The run() method of the Runnable, used to create a thread, is called from the run() method of the java.lang.Thread class. Since, you have overridden the run() method of Thread in your MyThread class and have not called super.run(), so there is no way the run() method of your runnable class will be executed. If you just want to execute the run method of the Runnable instance then you should not override the run() method in MyThread class.
I knew that what i wrote made little sense ... yeah sometimes i fail to explain clearly Okie, so when you call start on a thread instance, after the JVM does all the stuff required to create a thread, it will call the run() method of the thread instance. Now, in your implementation, MyThread, you have overridden the run() method. So, the JVM will call this run() method implemented by you instead of run() method in java.lang.Thread. Also, you have not called super.run() so the code in the parent class (java.lang.Thread)will never be called. agree? Since, run() in the parent class is not called, so, no one is really aware of the Runnable instance passed to the constructor and hence it does not get executed. However, when you directly instantiate java.lang.Thread using a Runnable, when this thread starts, the run() method in java.lang.Thread gets called and in turn it calls the run() method on the runnable instance initially passed(as you can see in the code.) Hope it is clear
Joined: Feb 28, 2007
Also, you have not called super.run() so the code in the parent class (java.lang.Thread)will never be called. agree?
You are giving more emphasis to this super.run(). Could you please give me a little example when you call super.run() and make my MyRunnable instance's run method to be called when I do this :
1- You created a class that extends Thread; Thread implements Runnable is known fact. I had overridden the run() method of the Thread class in the MyThread class. 2- When I called start() method on the MyThread instance (constructed using MyRunnable), because I didn't call super.run() (in my previous post) to tell that Thread has to call the run() method of the Runnable interface that is passed to it (simply when you pass Runnable to the Thread constructor, you are passing a Runnable implementor that overrides the Thread's run() method, so therefore the Runnable's run() method is called.)
What when I didn't call super.run(), Here I would have to disagree with Nitesh that Thread has no knowledge of the Runnable Thread has been constructed using MyRunnable, so it knows it.
When you construct a Thread object using the constructor that takes Runnable, because Runnable overrides the run() method, it's run method is called.
No, its not because runnable overrides the run method(infact it does not override it defines.), it's run method is called.
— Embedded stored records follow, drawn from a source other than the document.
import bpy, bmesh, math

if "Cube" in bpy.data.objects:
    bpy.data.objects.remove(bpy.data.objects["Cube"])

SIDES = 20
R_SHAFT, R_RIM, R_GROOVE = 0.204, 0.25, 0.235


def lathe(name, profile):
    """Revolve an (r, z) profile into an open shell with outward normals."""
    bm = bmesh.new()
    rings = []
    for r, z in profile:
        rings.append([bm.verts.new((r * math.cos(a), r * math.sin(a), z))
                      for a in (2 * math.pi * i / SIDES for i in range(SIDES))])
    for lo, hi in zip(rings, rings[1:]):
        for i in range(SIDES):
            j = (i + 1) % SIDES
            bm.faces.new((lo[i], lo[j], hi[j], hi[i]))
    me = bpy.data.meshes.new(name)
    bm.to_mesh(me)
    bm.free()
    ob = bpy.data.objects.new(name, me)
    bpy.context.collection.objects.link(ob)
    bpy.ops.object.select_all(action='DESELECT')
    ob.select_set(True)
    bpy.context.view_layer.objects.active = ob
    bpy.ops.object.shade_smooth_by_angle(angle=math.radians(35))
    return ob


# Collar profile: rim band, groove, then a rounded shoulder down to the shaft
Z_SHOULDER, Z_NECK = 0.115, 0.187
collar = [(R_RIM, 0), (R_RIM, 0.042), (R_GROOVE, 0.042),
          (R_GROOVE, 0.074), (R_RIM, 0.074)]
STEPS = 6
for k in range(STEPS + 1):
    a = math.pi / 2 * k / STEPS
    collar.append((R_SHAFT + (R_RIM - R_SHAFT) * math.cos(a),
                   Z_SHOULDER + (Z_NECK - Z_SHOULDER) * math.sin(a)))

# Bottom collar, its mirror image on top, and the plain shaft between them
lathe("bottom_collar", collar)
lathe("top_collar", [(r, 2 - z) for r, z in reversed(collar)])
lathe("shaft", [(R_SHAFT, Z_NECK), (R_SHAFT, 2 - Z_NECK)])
By constructing the Thread instance passing runnable you tell the instance to call the run on the runnable. This will work only if you let the run() method of Thread execute, but, you are not allowing this method to execute as you have overridden it in your implementation i.e. MyThread. This is the reason why, i suggested to see the implementation of java.lang.Thread.run(). I thought it will give you a clarity of the same. That method is the only place where the delegation to the passed runnable instance is done. If this method does not execute, the runnable run method will not be executed.
The whole story came to my mind when I went through your following lines
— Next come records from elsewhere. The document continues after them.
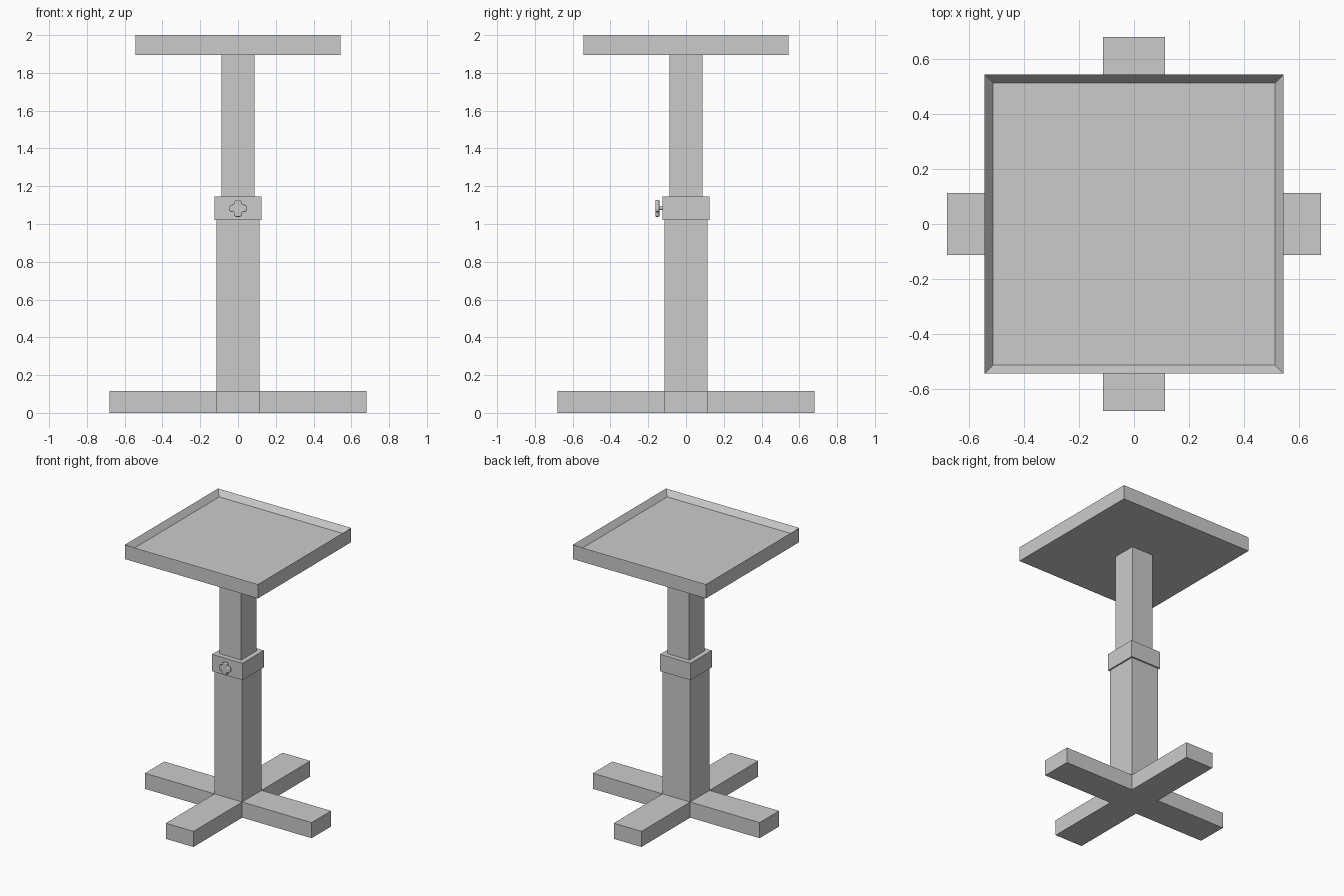
import bpy, bmesh
from mathutils import Matrix, Vector

if "Cube" in bpy.data.objects:
    bpy.data.objects.remove(bpy.data.objects["Cube"])


def finish(name, bm):
    bmesh.ops.recalc_face_normals(bm, faces=bm.faces)
    mesh = bpy.data.meshes.new(name)
    bm.to_mesh(mesh)
    bm.free()
    obj = bpy.data.objects.new(name, mesh)
    bpy.context.collection.objects.link(obj)
    return obj


def box_bm(half, z0, z1):
    bm = bmesh.new()
    bmesh.ops.create_cube(bm, size=1)
    bmesh.ops.transform(bm, verts=bm.verts, matrix=Matrix.Translation((0, 0, (z0 + z1) / 2))
                        @ Matrix.Diagonal((2 * half, 2 * half, z1 - z0, 1)))
    return bm


def cross_bm(length, half, z0, z1):
    """Plus-shaped prism: one arm's corners turned four times."""
    bm = bmesh.new()
    verts = []
    for i in range(4):
        rot = Matrix.Rotation(i * 1.5707963268, 3, 'Z')
        for p in ((length, -half), (length, half), (half, half)):
            verts.append(bm.verts.new(rot @ Vector((*p, z0))))
    face = bm.faces.new(verts)
    ext = bmesh.ops.extrude_face_region(bm, geom=[face], use_keep_orig=True)
    top = [v for v in ext['geom'] if isinstance(v, bmesh.types.BMVert)]
    bmesh.ops.translate(bm, verts=top, vec=(0, 0, z1 - z0))
    return bm


# Foot and telescoping column
finish("cross_base", cross_bm(0.68, 0.113, 0, 0.115))
finish("lower_post", box_bm(0.113, 0.115, 1.02))
finish("collar", box_bm(0.124, 1.02, 1.145))
finish("upper_post", box_bm(0.088, 1.145, 1.895))

# Tray top with a recessed floor
bm = box_bm(0.543, 1.895, 2.0)
bm.faces.ensure_lookup_table()
top = max(bm.faces, key=lambda f: f.calc_center_median().z)
bmesh.ops.inset_region(bm, faces=[top], thickness=0.043)
bmesh.ops.translate(bm, verts=top.verts, vec=(0, 0, -0.042))
finish("tray_top", bm)

# Clamp knob head, rounded plus facing the front
KNOB = Matrix.Translation((0, 0, 1.083)) @ Matrix.Rotation(1.5707963268, 4, 'X')
bm = cross_bm(0.045, 0.019, 0.141, 0.162)
sides = [e for e in bm.edges if abs(e.verts[0].co.z - e.verts[1].co.z) > 0.01]
bmesh.ops.bevel(bm, geom=sides, offset=0.011, segments=4, profile=0.5, affect='EDGES')
bmesh.ops.transform(bm, verts=bm.verts, matrix=KNOB)
head = finish("knob_head", bm)
bev = head.modifiers.new("soft_rim", 'BEVEL')
bev.width = 0.005
bev.segments = 3
bev.limit_method = 'ANGLE'
bev.angle_limit = 1.0

# Knob stem
bm = bmesh.new()
bmesh.ops.create_cone(bm, cap_ends=True, segments=16, radius1=0.01, radius2=0.01, depth=0.03)
bmesh.ops.transform(bm, verts=bm.verts, matrix=KNOB @ Matrix.Translation((0, 0, 0.133)))
stem = finish("knob_stem", bm)

for obj in (head, stem):
    bpy.ops.object.select_all(action='DESELECT')
    obj.select_set(True)
    bpy.context.view_layer.objects.active = obj
    bpy.ops.object.shade_smooth_by_angle()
This is the reason why, i suggested to see the implementation of java.lang.Thread.run(). I thought it will give you a clarity of the same. That method is the only place where the delegation to the passed runnable instance is done. If this method does not execute, the runnable run method will not be executed.
And specially If this method does not execute, the runnable run method will not be executed.
Who said so ? It is a compiler error. You must define the no-arg constructor if you have defined any another constructor in the class. No-arg constructor will be added by the compiler only if there are no other constructors defined in the class.
I dont require MyThread() constructor (default constructor), so I didn't define it. I needed a constructor that require Runnable so I defined that.
But you were using it [ April 09, 2007: Message edited by: Nitesh Kant ]
Joined: Feb 28, 2007
I overlooked the following line you added to my latest code:
Frankly, i am not considering it as a blunder. I know to err is human and everyone makes mistakes big or small. So do I. In the last comment i was just pulling your leg that you probably felt bad about. Apologies about that.